SUPPLIED DATA section start

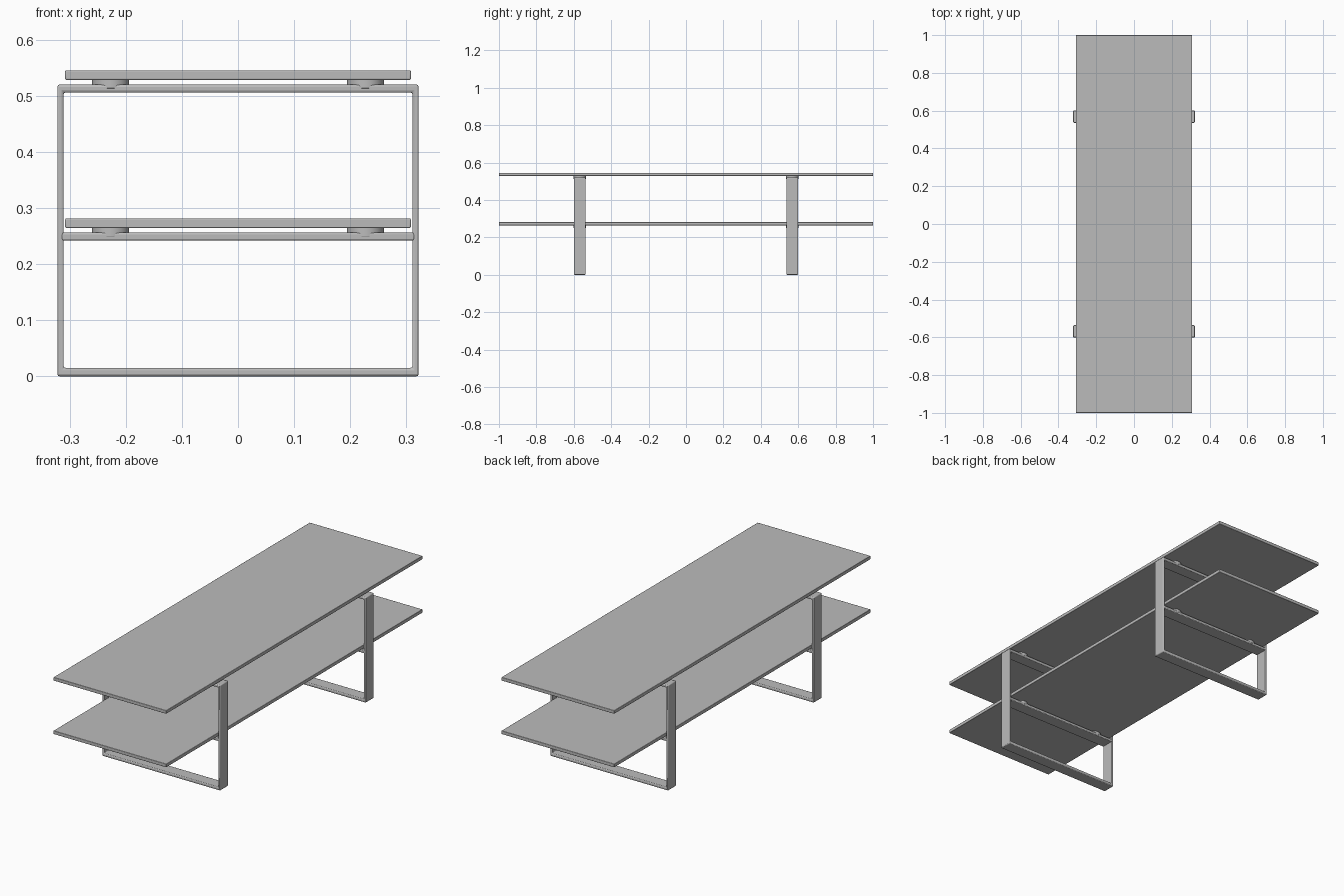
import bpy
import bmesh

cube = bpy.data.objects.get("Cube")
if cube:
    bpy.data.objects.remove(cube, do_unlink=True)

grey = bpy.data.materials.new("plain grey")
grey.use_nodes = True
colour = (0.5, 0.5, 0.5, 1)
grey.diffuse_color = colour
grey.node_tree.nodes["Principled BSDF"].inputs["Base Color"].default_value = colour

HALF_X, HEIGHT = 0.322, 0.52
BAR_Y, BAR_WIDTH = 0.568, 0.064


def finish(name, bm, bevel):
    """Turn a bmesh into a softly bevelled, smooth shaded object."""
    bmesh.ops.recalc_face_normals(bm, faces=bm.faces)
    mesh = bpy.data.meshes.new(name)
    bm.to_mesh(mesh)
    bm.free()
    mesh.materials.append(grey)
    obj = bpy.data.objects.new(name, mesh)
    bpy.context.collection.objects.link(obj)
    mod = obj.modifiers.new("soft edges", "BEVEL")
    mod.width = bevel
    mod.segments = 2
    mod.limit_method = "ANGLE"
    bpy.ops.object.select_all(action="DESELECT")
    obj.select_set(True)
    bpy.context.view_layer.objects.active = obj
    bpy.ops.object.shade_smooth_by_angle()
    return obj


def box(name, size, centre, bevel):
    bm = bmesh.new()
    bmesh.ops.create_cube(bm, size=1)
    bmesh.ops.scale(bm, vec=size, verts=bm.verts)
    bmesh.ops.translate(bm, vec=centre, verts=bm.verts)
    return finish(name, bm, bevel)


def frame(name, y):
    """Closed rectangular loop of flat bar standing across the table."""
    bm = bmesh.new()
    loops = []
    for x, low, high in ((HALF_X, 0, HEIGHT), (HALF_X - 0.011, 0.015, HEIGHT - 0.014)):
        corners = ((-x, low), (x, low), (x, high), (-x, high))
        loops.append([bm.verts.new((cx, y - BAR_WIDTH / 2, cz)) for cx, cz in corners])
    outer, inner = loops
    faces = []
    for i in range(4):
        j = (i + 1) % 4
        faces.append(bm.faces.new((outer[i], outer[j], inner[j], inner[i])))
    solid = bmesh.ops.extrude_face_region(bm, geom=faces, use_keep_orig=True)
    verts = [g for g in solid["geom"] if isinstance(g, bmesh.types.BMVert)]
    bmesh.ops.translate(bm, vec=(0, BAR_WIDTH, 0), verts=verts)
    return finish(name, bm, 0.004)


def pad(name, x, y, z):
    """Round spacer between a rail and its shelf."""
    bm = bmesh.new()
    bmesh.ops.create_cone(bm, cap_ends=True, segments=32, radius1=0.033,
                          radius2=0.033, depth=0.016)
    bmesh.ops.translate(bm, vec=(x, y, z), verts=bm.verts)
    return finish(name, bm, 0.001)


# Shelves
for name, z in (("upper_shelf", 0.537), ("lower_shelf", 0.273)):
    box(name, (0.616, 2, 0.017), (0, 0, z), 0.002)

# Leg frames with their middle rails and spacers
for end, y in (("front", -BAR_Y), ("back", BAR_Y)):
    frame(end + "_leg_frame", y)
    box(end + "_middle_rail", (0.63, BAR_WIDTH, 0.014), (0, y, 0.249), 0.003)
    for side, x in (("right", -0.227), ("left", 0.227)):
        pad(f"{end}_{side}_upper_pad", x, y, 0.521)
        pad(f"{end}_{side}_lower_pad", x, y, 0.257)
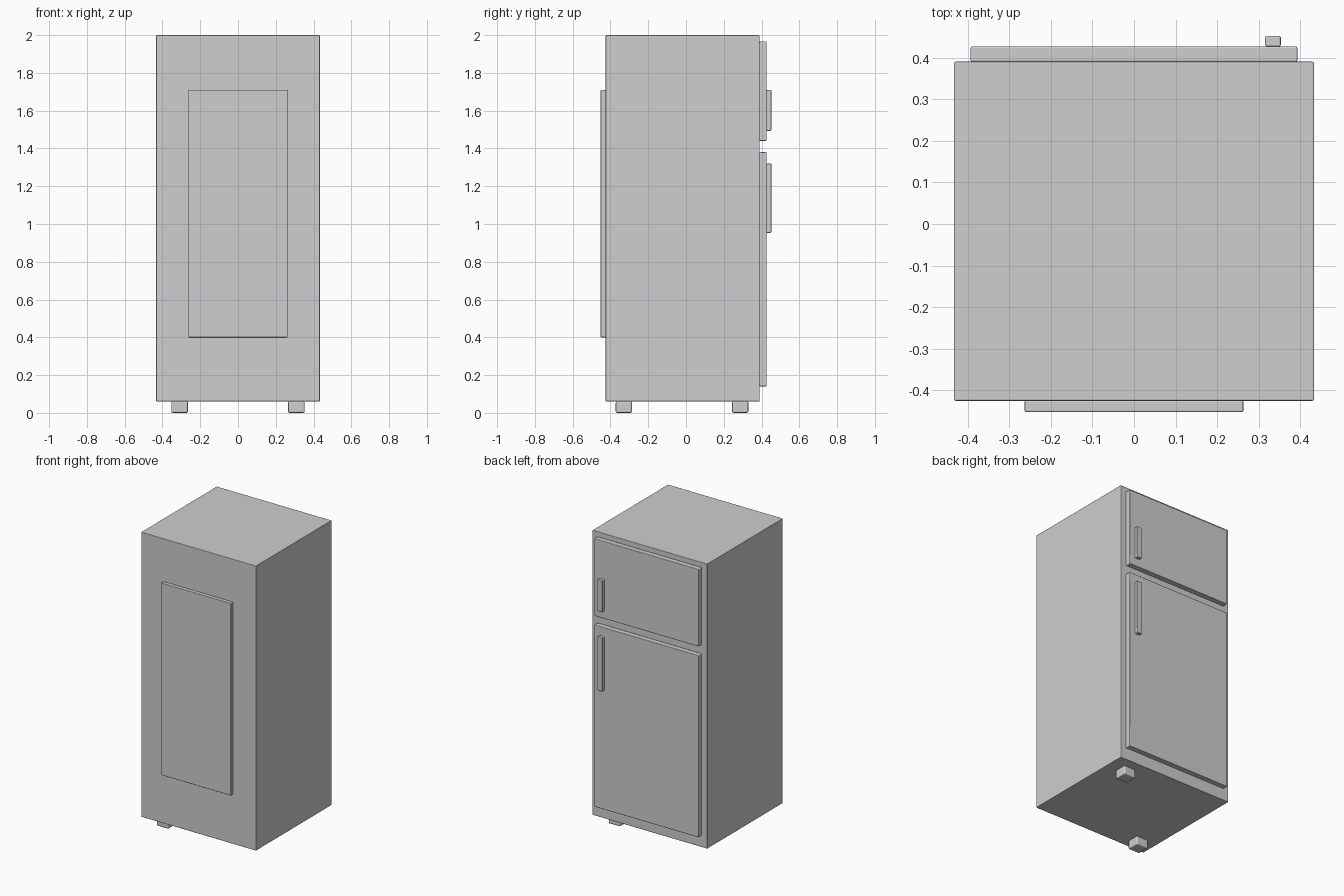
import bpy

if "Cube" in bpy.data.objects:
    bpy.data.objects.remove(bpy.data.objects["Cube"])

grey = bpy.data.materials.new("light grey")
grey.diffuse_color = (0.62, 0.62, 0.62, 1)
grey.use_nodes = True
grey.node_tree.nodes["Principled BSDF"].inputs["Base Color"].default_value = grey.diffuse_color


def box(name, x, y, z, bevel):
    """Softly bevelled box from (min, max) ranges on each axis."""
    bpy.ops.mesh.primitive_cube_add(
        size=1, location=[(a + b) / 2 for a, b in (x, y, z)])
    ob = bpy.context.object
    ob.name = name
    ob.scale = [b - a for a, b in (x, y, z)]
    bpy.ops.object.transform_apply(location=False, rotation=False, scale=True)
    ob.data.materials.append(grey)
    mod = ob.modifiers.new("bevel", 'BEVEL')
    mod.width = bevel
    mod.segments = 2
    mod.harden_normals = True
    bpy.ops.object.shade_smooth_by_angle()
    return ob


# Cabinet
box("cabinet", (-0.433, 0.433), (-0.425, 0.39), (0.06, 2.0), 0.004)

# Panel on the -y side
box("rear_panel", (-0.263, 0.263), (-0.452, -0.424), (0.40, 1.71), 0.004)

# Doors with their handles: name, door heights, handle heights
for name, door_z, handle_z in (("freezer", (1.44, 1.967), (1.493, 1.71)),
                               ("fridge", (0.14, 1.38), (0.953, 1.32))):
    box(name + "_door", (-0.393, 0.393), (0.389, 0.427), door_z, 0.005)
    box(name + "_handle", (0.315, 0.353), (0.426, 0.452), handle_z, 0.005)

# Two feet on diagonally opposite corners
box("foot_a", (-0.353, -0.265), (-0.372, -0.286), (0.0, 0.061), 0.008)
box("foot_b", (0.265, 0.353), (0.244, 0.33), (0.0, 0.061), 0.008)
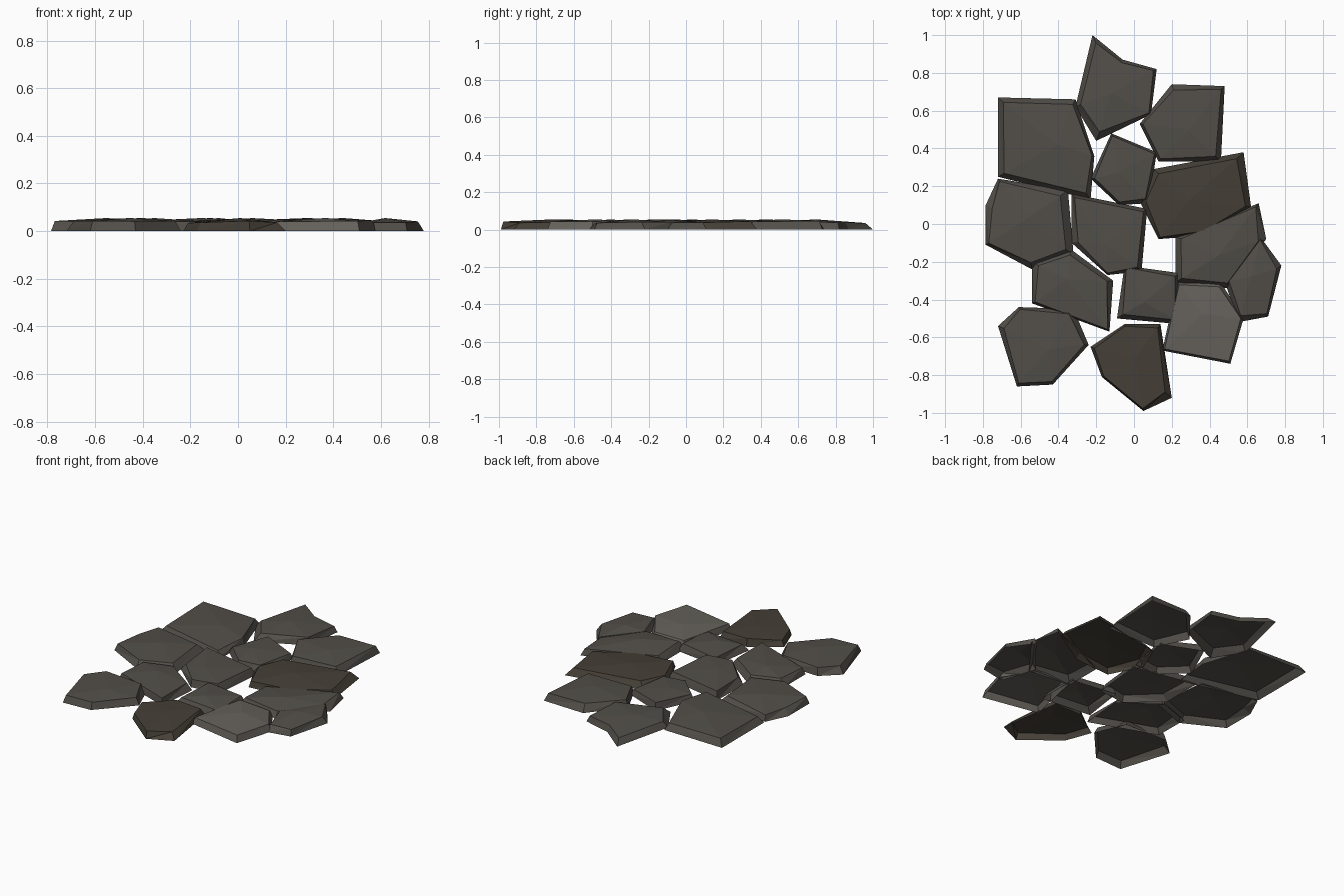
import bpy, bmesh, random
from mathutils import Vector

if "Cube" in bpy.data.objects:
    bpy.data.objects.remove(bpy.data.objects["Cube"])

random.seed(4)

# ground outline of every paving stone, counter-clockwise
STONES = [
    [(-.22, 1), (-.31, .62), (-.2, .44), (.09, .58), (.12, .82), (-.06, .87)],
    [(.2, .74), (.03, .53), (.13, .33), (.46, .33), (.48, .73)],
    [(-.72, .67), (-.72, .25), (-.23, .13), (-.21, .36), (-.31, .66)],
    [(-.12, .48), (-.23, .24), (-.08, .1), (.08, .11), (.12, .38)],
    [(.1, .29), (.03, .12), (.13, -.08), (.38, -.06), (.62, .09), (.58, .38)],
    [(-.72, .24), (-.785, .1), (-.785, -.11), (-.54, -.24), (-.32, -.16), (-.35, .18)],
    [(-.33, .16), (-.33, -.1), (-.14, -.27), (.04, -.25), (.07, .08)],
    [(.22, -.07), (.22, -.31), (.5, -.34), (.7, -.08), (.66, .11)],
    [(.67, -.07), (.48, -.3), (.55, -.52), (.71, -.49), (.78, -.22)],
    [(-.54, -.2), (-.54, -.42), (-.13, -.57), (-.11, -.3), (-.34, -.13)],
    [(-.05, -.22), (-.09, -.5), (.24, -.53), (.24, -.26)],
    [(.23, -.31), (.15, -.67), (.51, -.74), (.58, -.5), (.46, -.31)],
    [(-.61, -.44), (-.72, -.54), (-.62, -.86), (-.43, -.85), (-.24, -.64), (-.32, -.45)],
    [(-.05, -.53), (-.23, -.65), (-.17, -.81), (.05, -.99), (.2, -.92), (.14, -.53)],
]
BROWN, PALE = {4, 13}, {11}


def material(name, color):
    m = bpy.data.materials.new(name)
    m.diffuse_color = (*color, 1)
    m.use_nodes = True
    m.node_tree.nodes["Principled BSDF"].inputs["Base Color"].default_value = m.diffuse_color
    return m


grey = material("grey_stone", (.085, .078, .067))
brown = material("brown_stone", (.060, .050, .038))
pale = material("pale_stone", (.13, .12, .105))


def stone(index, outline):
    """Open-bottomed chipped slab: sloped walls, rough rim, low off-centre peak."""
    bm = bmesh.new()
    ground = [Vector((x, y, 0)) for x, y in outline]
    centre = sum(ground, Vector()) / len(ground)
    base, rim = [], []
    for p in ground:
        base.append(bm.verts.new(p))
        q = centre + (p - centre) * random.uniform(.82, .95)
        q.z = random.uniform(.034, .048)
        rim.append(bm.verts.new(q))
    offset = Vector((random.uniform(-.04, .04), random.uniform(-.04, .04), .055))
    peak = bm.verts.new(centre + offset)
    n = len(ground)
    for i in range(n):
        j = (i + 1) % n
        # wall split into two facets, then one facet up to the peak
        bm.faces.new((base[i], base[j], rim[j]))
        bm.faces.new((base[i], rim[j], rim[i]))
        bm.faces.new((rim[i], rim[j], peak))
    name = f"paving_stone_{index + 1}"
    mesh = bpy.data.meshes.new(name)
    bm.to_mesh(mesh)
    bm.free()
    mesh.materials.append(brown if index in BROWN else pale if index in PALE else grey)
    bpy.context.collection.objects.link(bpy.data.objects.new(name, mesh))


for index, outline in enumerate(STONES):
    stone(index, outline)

SUPPLIED DATA section end

* HOW TO COMPLETE THIS TASK *
Exactly reproduce the lines above, starting at the one that contains "x, y, 0.257)" and ending at the one that contains "(0.06, 2.0), 0.004)", both inclusive; leave the pictures out and add no other lines.

* SOLUTION TO THIS PROBLEM *
        pad(f"{end}_{side}_lower_pad", x, y, 0.257)
import bpy

if "Cube" in bpy.data.objects:
    bpy.data.objects.remove(bpy.data.objects["Cube"])

grey = bpy.data.materials.new("light grey")
grey.diffuse_color = (0.62, 0.62, 0.62, 1)
grey.use_nodes = True
grey.node_tree.nodes["Principled BSDF"].inputs["Base Color"].default_value = grey.diffuse_color


def box(name, x, y, z, bevel):
    """Softly bevelled box from (min, max) ranges on each axis."""
    bpy.ops.mesh.primitive_cube_add(
        size=1, location=[(a + b) / 2 for a, b in (x, y, z)])
    ob = bpy.context.object
    ob.name = name
    ob.scale = [b - a for a, b in (x, y, z)]
    bpy.ops.object.transform_apply(location=False, rotation=False, scale=True)
    ob.data.materials.append(grey)
    mod = ob.modifiers.new("bevel", 'BEVEL')
    mod.width = bevel
    mod.segments = 2
    mod.harden_normals = True
    bpy.ops.object.shade_smooth_by_angle()
    return ob


# Cabinet
box("cabinet", (-0.433, 0.433), (-0.425, 0.39), (0.06, 2.0), 0.004)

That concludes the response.